If you work in certain occupations, the Internal Revenue Service lets you make deductions for meals that are conducted as a normal part of your business. However, there are strict rules about what constitutes a business meal. For example, eating a meal while you discuss a business deal on the phone with a client is not a deductible business meal expense. On the other hand, taking a client out for drinks at a hotel bar, or for dinner at a swanky restaurant would be an eligible business expense, as would eating a meal while you’re traveling away on a business trip.
The IRS doesn’t specifically have a rule regarding the distance involved when it comes to deducting business means. However, the IRS allows you to deduct meals under one of the following two conditions: You have to stop to sleep or rest to properly perform your work while traveling away from home on business, or the meal you deduct is part of business-related entertainment. If either of these two conditions is met, you can deduct business meals regardless of the distance you traveled away from home on business.
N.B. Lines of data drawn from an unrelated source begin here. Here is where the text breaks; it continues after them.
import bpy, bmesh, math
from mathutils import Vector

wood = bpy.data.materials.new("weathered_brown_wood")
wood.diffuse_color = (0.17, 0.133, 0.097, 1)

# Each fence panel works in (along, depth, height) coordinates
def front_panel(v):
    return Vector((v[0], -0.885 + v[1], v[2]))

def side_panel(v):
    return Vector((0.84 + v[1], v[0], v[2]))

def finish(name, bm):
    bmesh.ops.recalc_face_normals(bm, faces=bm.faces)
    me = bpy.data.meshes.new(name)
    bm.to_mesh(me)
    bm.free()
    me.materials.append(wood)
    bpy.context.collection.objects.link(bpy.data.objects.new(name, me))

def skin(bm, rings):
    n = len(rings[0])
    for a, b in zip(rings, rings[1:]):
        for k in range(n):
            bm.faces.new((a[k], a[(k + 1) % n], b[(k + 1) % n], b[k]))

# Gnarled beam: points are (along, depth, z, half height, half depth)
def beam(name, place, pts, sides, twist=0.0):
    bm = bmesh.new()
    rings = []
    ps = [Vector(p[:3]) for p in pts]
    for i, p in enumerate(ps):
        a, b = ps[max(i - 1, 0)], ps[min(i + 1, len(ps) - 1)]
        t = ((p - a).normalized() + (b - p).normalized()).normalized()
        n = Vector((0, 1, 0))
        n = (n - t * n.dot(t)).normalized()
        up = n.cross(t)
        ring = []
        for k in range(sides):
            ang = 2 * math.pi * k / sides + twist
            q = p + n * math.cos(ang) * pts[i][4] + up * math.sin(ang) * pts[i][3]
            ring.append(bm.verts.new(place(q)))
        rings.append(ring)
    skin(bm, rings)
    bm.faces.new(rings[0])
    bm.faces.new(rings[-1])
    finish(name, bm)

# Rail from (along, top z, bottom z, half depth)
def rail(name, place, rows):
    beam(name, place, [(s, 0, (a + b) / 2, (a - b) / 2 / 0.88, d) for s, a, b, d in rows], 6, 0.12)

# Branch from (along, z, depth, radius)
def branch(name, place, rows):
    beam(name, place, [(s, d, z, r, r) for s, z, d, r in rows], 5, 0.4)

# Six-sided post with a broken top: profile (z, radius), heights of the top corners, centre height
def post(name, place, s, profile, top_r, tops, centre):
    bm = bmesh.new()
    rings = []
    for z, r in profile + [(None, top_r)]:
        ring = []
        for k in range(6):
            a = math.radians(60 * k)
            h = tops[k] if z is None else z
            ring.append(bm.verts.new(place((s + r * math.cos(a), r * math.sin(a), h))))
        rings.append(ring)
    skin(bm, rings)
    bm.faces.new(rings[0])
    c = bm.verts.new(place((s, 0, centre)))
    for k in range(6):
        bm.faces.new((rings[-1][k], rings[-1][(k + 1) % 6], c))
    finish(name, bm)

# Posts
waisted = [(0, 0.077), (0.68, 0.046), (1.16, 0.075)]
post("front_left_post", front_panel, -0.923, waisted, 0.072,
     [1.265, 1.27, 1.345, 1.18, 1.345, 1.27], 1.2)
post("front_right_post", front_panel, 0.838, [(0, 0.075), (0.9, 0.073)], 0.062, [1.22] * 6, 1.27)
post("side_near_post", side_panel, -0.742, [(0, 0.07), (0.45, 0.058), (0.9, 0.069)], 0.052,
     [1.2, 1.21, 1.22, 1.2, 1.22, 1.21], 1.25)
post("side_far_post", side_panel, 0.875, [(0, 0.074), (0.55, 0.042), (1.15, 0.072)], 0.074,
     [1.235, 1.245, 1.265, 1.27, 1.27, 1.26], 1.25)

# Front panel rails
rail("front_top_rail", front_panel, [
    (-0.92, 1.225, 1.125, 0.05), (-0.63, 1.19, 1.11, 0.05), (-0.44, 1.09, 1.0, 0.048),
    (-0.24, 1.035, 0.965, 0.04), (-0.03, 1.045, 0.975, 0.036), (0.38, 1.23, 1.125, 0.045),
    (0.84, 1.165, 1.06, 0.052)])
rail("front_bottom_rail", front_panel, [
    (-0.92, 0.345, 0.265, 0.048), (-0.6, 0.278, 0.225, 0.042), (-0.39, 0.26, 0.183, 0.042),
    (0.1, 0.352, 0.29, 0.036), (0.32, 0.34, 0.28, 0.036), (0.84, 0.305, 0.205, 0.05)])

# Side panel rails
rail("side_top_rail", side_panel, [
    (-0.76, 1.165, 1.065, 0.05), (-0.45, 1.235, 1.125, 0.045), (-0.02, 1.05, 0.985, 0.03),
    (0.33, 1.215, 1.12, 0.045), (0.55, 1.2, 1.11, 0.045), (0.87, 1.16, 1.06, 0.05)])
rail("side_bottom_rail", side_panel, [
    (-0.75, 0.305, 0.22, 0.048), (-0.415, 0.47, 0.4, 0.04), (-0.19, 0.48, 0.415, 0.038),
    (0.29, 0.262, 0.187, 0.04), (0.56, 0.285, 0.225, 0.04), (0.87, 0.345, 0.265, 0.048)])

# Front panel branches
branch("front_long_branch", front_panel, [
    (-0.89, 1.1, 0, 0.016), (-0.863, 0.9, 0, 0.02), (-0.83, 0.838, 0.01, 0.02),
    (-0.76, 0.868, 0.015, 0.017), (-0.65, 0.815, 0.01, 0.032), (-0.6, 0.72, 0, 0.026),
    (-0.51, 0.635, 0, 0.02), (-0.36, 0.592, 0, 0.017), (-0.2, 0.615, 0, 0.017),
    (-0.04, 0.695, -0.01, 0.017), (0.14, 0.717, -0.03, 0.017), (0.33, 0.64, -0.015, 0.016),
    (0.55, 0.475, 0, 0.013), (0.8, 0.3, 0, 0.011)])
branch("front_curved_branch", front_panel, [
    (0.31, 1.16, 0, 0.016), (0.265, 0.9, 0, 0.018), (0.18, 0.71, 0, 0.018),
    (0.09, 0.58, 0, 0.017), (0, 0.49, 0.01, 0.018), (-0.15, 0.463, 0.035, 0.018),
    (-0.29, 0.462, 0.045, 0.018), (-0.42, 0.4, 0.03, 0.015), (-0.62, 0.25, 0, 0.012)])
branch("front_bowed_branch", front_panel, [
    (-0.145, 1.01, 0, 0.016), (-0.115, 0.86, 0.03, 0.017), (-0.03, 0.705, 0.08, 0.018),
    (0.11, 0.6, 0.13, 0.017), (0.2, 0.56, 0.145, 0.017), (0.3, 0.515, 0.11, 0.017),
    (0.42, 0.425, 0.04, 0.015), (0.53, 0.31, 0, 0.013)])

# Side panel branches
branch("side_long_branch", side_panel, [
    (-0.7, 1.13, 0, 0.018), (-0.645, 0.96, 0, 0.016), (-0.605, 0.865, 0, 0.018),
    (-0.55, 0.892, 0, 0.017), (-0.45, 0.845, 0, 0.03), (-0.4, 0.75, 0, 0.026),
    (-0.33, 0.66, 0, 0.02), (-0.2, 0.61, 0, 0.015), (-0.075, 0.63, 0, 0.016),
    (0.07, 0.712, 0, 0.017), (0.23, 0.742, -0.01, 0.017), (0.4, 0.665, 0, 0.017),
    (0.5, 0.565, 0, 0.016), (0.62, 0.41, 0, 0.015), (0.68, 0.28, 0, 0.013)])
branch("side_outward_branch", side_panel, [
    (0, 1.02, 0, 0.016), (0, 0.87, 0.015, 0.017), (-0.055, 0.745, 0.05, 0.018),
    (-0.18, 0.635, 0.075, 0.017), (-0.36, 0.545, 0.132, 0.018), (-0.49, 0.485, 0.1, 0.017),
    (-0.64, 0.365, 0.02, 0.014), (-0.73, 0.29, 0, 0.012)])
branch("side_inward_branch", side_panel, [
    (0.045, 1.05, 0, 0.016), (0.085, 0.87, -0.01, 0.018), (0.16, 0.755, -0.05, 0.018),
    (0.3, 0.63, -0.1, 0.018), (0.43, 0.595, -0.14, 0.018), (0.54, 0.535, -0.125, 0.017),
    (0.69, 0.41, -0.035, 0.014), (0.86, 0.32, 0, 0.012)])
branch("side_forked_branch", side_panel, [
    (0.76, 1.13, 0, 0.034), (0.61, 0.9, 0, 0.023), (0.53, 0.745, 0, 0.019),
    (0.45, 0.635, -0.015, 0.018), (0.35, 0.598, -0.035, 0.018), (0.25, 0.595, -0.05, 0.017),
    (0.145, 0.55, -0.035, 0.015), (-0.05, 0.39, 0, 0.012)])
The only exception is that if your business travel will keep you away from home for 12 months or longer, you can’t deduct your business meals because the IRS considers your business home to be your tax home.
Not every meal that you eat during the course of business travel or during the course of conducting business for your employer is deductible. The IRS doesn’t allow you to deduct meals that it defines as extravagant, which are meals that are not reasonable based on the facts and circumstances. However, the IRS will not disallow a meal deduction simply because that meal was eaten at an expensive restaurant. One example of a meal that wouldn’t qualify for a deduction would be a situation in which you traveled out of state on business, and met up with an old friend. If you took that friend out to dinner, you couldn’t deduct that meal as a business expense because the purpose of that meal was recreational.
The IRS lets you deduct your business meal expenses by what it terms “actual cost,” or by “the standard meal allowance.” Actual cost refers to the amount you paid for a meal, and the standard meal allowance is a federal rate that is set by the General Services Administration. However, regardless of the method you choose, you can only deduct 50 percent of the cost of your meals. You can visit the GSA website in the Resources to find the allowance rate for your state. In 2017. the rate for most states was $51 per day.